## Problem requirements
Among the entries below, how many lines include "data"? Answer with the number only.

:: Exercise materials ::

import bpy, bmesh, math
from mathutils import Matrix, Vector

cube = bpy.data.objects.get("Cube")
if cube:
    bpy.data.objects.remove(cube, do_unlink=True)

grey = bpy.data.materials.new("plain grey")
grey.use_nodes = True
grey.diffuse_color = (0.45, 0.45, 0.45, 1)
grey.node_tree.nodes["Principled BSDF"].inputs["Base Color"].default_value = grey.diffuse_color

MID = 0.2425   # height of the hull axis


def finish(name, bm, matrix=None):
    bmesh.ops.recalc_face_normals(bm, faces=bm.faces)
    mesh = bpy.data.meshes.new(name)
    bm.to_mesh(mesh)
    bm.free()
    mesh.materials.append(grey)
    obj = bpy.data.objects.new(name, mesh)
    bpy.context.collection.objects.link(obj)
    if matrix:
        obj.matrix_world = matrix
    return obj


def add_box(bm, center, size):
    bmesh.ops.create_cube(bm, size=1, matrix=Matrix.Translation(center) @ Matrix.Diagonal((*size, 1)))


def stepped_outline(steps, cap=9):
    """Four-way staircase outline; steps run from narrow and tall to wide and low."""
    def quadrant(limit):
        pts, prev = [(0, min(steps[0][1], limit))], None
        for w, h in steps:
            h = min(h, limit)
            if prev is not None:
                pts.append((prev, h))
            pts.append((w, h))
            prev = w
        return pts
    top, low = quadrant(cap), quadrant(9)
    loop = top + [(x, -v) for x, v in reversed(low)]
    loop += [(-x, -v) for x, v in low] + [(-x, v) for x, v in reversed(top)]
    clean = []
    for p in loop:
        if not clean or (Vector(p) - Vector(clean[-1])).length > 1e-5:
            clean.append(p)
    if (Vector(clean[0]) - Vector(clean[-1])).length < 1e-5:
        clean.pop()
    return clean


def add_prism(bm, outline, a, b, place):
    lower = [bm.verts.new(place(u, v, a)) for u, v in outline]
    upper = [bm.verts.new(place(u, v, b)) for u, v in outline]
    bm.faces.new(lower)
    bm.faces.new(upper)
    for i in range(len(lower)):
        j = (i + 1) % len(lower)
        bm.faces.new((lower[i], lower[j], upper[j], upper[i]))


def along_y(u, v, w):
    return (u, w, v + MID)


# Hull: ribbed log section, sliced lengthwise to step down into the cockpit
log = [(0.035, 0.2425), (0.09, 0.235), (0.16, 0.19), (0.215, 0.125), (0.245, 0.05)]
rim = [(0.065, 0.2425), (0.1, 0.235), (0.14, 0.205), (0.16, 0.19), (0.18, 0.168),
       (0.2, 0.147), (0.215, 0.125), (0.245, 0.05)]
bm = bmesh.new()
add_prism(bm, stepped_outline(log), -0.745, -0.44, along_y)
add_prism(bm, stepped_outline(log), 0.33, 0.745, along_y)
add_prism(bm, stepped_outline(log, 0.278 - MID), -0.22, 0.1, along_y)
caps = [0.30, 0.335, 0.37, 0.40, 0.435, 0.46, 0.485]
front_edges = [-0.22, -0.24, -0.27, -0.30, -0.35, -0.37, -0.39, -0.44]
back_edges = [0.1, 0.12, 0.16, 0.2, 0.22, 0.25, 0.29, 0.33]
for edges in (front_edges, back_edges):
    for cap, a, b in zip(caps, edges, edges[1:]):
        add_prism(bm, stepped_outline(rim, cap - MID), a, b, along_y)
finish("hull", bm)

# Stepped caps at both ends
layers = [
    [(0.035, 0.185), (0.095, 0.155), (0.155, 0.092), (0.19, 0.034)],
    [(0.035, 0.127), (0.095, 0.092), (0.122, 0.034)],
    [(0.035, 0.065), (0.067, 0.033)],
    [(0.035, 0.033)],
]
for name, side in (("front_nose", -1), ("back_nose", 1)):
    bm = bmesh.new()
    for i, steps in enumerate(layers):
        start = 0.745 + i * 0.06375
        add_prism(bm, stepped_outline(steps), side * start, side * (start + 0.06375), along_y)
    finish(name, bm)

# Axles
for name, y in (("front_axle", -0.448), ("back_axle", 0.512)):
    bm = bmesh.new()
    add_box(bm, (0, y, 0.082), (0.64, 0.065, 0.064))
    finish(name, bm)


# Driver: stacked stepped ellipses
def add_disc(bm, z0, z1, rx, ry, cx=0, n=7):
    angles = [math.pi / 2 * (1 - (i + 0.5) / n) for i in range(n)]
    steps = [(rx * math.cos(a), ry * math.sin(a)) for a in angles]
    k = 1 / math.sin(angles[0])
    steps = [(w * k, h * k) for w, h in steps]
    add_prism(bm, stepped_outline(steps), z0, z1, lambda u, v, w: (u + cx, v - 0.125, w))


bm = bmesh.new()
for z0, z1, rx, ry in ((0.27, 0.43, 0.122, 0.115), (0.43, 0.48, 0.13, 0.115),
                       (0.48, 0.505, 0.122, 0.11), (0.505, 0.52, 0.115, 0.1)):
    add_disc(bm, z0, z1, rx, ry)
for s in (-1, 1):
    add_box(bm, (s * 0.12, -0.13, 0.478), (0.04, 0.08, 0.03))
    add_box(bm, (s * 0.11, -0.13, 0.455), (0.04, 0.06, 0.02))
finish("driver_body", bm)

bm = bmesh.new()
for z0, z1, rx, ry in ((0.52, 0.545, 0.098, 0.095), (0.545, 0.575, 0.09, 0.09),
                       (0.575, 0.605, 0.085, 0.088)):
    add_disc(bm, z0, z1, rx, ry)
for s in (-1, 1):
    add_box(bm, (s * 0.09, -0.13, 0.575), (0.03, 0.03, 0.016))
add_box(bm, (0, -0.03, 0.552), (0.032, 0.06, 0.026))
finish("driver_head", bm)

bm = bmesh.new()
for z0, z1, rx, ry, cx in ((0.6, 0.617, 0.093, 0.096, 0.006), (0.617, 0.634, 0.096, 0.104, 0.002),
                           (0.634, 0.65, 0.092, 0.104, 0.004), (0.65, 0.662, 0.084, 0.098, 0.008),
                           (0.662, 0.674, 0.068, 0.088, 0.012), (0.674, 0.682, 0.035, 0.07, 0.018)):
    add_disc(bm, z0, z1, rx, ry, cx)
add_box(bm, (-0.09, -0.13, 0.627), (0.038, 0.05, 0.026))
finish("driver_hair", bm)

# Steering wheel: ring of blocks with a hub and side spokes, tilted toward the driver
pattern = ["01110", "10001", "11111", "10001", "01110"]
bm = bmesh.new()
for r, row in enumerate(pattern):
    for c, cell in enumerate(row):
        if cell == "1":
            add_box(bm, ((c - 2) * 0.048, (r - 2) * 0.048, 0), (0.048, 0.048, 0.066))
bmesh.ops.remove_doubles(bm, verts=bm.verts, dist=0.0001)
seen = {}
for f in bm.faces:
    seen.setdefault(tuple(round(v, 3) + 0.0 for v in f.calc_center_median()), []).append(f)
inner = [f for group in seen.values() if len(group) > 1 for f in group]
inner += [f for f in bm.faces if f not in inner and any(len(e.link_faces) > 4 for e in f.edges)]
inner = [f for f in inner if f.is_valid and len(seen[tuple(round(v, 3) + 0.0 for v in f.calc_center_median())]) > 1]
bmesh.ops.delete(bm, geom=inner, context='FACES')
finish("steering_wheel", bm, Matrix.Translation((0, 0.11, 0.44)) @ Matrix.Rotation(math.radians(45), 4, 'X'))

:::

## Task solution
5